**WHAT TO WORK ON:**
For this exercise, repeat the whole listing below exactly. Leave the pictures out.

**DATA FOR REVIEW:**
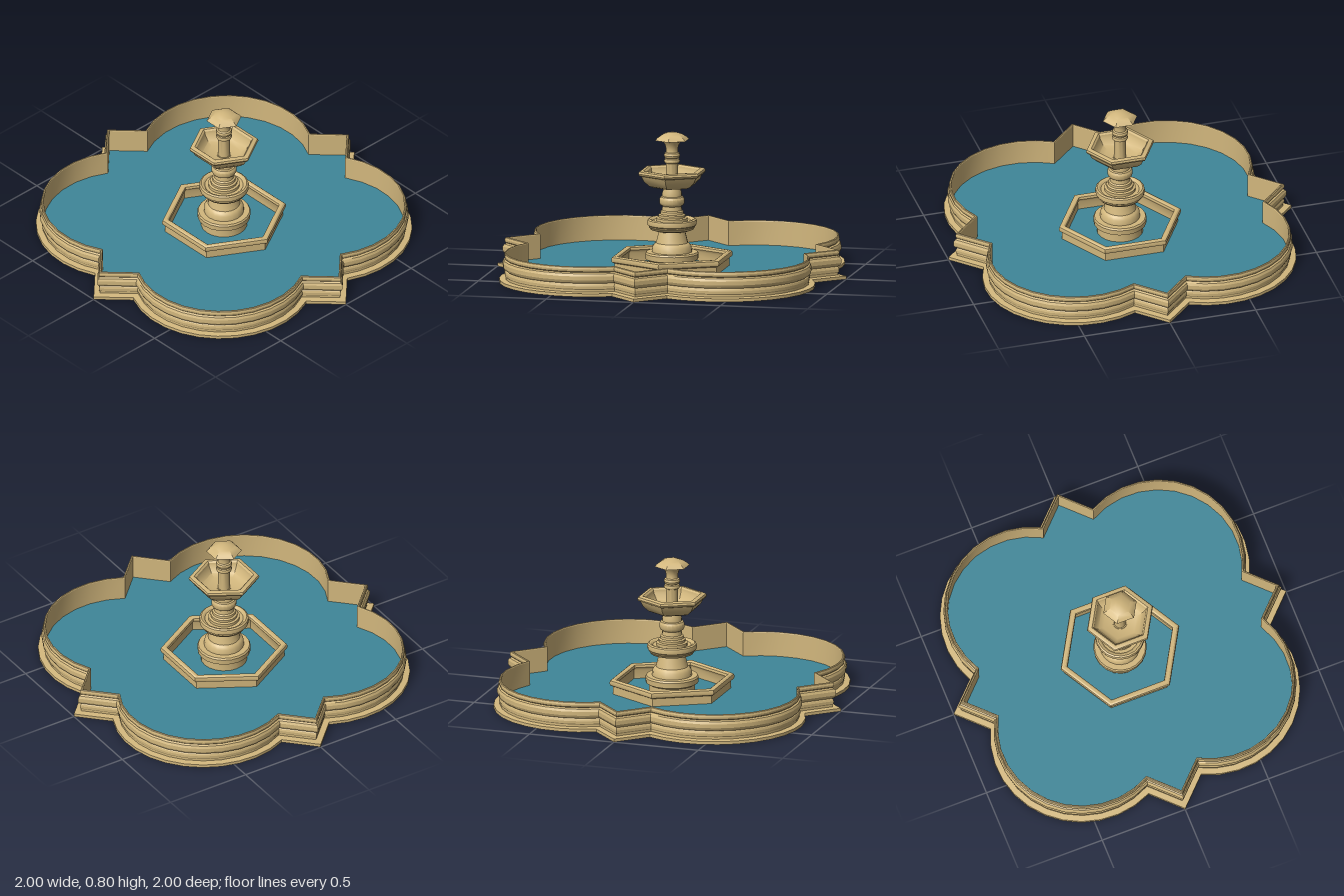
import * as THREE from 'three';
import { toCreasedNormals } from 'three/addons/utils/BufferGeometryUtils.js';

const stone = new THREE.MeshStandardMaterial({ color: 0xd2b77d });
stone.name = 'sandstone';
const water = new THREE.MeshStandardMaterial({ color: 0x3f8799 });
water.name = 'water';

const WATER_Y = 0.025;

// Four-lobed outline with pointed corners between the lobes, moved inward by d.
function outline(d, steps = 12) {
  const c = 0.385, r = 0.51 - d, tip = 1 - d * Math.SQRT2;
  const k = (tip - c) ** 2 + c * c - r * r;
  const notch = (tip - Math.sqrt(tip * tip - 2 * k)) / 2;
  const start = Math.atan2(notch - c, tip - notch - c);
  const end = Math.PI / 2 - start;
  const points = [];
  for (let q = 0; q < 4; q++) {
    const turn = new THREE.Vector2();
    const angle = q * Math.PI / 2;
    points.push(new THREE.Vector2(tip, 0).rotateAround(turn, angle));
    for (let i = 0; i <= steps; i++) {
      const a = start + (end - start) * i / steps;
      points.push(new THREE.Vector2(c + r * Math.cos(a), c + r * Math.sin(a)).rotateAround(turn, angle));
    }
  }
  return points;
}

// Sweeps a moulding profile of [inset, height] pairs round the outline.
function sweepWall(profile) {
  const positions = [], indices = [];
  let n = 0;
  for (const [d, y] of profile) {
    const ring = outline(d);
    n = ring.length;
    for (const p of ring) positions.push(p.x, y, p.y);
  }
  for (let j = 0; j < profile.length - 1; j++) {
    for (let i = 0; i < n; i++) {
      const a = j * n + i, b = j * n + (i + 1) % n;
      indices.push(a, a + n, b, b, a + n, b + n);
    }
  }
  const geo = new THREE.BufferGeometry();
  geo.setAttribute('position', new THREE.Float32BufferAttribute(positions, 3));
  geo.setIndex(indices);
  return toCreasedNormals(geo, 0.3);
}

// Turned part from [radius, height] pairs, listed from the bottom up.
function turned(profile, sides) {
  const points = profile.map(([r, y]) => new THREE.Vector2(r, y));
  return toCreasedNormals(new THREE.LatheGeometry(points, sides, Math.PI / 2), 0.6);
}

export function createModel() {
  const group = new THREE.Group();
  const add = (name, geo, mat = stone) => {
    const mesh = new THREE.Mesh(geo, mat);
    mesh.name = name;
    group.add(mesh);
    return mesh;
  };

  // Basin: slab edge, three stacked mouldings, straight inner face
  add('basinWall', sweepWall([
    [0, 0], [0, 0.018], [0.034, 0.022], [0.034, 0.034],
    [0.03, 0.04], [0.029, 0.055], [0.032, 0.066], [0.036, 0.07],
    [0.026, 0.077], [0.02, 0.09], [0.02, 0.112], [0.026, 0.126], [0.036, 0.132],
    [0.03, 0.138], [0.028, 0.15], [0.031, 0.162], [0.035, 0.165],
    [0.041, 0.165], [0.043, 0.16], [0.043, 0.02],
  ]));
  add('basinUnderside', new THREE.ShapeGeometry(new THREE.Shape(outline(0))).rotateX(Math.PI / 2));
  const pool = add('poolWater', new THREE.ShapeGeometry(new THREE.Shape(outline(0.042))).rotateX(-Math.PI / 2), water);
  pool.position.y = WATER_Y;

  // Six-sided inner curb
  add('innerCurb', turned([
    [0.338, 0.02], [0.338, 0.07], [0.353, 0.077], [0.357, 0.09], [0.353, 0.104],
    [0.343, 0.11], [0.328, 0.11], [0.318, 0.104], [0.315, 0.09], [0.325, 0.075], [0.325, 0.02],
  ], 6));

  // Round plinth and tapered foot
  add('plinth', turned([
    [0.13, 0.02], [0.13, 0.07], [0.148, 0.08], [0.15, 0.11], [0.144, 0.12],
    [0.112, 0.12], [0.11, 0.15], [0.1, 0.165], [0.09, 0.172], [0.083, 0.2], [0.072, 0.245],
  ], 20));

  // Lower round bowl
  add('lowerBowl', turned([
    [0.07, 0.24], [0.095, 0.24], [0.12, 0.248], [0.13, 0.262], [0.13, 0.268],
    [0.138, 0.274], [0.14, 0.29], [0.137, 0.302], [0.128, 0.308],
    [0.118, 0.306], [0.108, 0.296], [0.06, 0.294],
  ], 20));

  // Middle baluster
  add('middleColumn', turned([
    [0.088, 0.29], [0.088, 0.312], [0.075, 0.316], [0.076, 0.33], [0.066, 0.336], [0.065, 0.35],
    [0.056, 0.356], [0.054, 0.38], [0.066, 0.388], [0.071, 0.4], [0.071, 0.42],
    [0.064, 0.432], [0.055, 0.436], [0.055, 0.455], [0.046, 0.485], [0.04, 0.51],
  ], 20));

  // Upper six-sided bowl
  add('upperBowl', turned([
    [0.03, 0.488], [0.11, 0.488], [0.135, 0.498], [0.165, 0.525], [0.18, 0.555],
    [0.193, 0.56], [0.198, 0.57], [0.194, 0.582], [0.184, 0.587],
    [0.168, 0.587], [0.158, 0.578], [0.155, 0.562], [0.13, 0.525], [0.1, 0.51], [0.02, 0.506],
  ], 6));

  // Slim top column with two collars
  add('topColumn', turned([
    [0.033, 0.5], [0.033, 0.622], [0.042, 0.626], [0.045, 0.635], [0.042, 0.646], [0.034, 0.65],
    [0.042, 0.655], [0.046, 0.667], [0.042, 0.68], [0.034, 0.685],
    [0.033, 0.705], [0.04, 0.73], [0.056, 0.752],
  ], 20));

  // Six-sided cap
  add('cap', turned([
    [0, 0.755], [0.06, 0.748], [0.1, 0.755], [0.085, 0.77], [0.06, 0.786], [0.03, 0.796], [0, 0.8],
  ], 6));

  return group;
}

**RESPONSE:**
import * as THREE from 'three';
import { toCreasedNormals } from 'three/addons/utils/BufferGeometryUtils.js';

const stone = new THREE.MeshStandardMaterial({ color: 0xd2b77d });
stone.name = 'sandstone';
const water = new THREE.MeshStandardMaterial({ color: 0x3f8799 });
water.name = 'water';

const WATER_Y = 0.025;

// Four-lobed outline with pointed corners between the lobes, moved inward by d.
function outline(d, steps = 12) {
  const c = 0.385, r = 0.51 - d, tip = 1 - d * Math.SQRT2;
  const k = (tip - c) ** 2 + c * c - r * r;
  const notch = (tip - Math.sqrt(tip * tip - 2 * k)) / 2;
  const start = Math.atan2(notch - c, tip - notch - c);
  const end = Math.PI / 2 - start;
  const points = [];
  for (let q = 0; q < 4; q++) {
    const turn = new THREE.Vector2();
    const angle = q * Math.PI / 2;
    points.push(new THREE.Vector2(tip, 0).rotateAround(turn, angle));
    for (let i = 0; i <= steps; i++) {
      const a = start + (end - start) * i / steps;
      points.push(new THREE.Vector2(c + r * Math.cos(a), c + r * Math.sin(a)).rotateAround(turn, angle));
    }
  }
  return points;
}

// Sweeps a moulding profile of [inset, height] pairs round the outline.
function sweepWall(profile) {
  const positions = [], indices = [];
  let n = 0;
  for (const [d, y] of profile) {
    const ring = outline(d);
    n = ring.length;
    for (const p of ring) positions.push(p.x, y, p.y);
  }
  for (let j = 0; j < profile.length - 1; j++) {
    for (let i = 0; i < n; i++) {
      const a = j * n + i, b = j * n + (i + 1) % n;
      indices.push(a, a + n, b, b, a + n, b + n);
    }
  }
  const geo = new THREE.BufferGeometry();
  geo.setAttribute('position', new THREE.Float32BufferAttribute(positions, 3));
  geo.setIndex(indices);
  return toCreasedNormals(geo, 0.3);
}

// Turned part from [radius, height] pairs, listed from the bottom up.
function turned(profile, sides) {
  const points = profile.map(([r, y]) => new THREE.Vector2(r, y));
  return toCreasedNormals(new THREE.LatheGeometry(points, sides, Math.PI / 2), 0.6);
}

export function createModel() {
  const group = new THREE.Group();
  const add = (name, geo, mat = stone) => {
    const mesh = new THREE.Mesh(geo, mat);
    mesh.name = name;
    group.add(mesh);
    return mesh;
  };

  // Basin: slab edge, three stacked mouldings, straight inner face
  add('basinWall', sweepWall([
    [0, 0], [0, 0.018], [0.034, 0.022], [0.034, 0.034],
    [0.03, 0.04], [0.029, 0.055], [0.032, 0.066], [0.036, 0.07],
    [0.026, 0.077], [0.02, 0.09], [0.02, 0.112], [0.026, 0.126], [0.036, 0.132],
    [0.03, 0.138], [0.028, 0.15], [0.031, 0.162], [0.035, 0.165],
    [0.041, 0.165], [0.043, 0.16], [0.043, 0.02],
  ]));
  add('basinUnderside', new THREE.ShapeGeometry(new THREE.Shape(outline(0))).rotateX(Math.PI / 2));
  const pool = add('poolWater', new THREE.ShapeGeometry(new THREE.Shape(outline(0.042))).rotateX(-Math.PI / 2), water);
  pool.position.y = WATER_Y;

  // Six-sided inner curb
  add('innerCurb', turned([
    [0.338, 0.02], [0.338, 0.07], [0.353, 0.077], [0.357, 0.09], [0.353, 0.104],
    [0.343, 0.11], [0.328, 0.11], [0.318, 0.104], [0.315, 0.09], [0.325, 0.075], [0.325, 0.02],
  ], 6));

  // Round plinth and tapered foot
  add('plinth', turned([
    [0.13, 0.02], [0.13, 0.07], [0.148, 0.08], [0.15, 0.11], [0.144, 0.12],
    [0.112, 0.12], [0.11, 0.15], [0.1, 0.165], [0.09, 0.172], [0.083, 0.2], [0.072, 0.245],
  ], 20));

  // Lower round bowl
  add('lowerBowl', turned([
    [0.07, 0.24], [0.095, 0.24], [0.12, 0.248], [0.13, 0.262], [0.13, 0.268],
    [0.138, 0.274], [0.14, 0.29], [0.137, 0.302], [0.128, 0.308],
    [0.118, 0.306], [0.108, 0.296], [0.06, 0.294],
  ], 20));

  // Middle baluster
  add('middleColumn', turned([
    [0.088, 0.29], [0.088, 0.312], [0.075, 0.316], [0.076, 0.33], [0.066, 0.336], [0.065, 0.35],
    [0.056, 0.356], [0.054, 0.38], [0.066, 0.388], [0.071, 0.4], [0.071, 0.42],
    [0.064, 0.432], [0.055, 0.436], [0.055, 0.455], [0.046, 0.485], [0.04, 0.51],
  ], 20));

  // Upper six-sided bowl
  add('upperBowl', turned([
    [0.03, 0.488], [0.11, 0.488], [0.135, 0.498], [0.165, 0.525], [0.18, 0.555],
    [0.193, 0.56], [0.198, 0.57], [0.194, 0.582], [0.184, 0.587],
    [0.168, 0.587], [0.158, 0.578], [0.155, 0.562], [0.13, 0.525], [0.1, 0.51], [0.02, 0.506],
  ], 6));

  // Slim top column with two collars
  add('topColumn', turned([
    [0.033, 0.5], [0.033, 0.622], [0.042, 0.626], [0.045, 0.635], [0.042, 0.646], [0.034, 0.65],
    [0.042, 0.655], [0.046, 0.667], [0.042, 0.68], [0.034, 0.685],
    [0.033, 0.705], [0.04, 0.73], [0.056, 0.752],
  ], 20));

  // Six-sided cap
  add('cap', turned([
    [0, 0.755], [0.06, 0.748], [0.1, 0.755], [0.085, 0.77], [0.06, 0.786], [0.03, 0.796], [0, 0.8],
  ], 6));

  return group;
}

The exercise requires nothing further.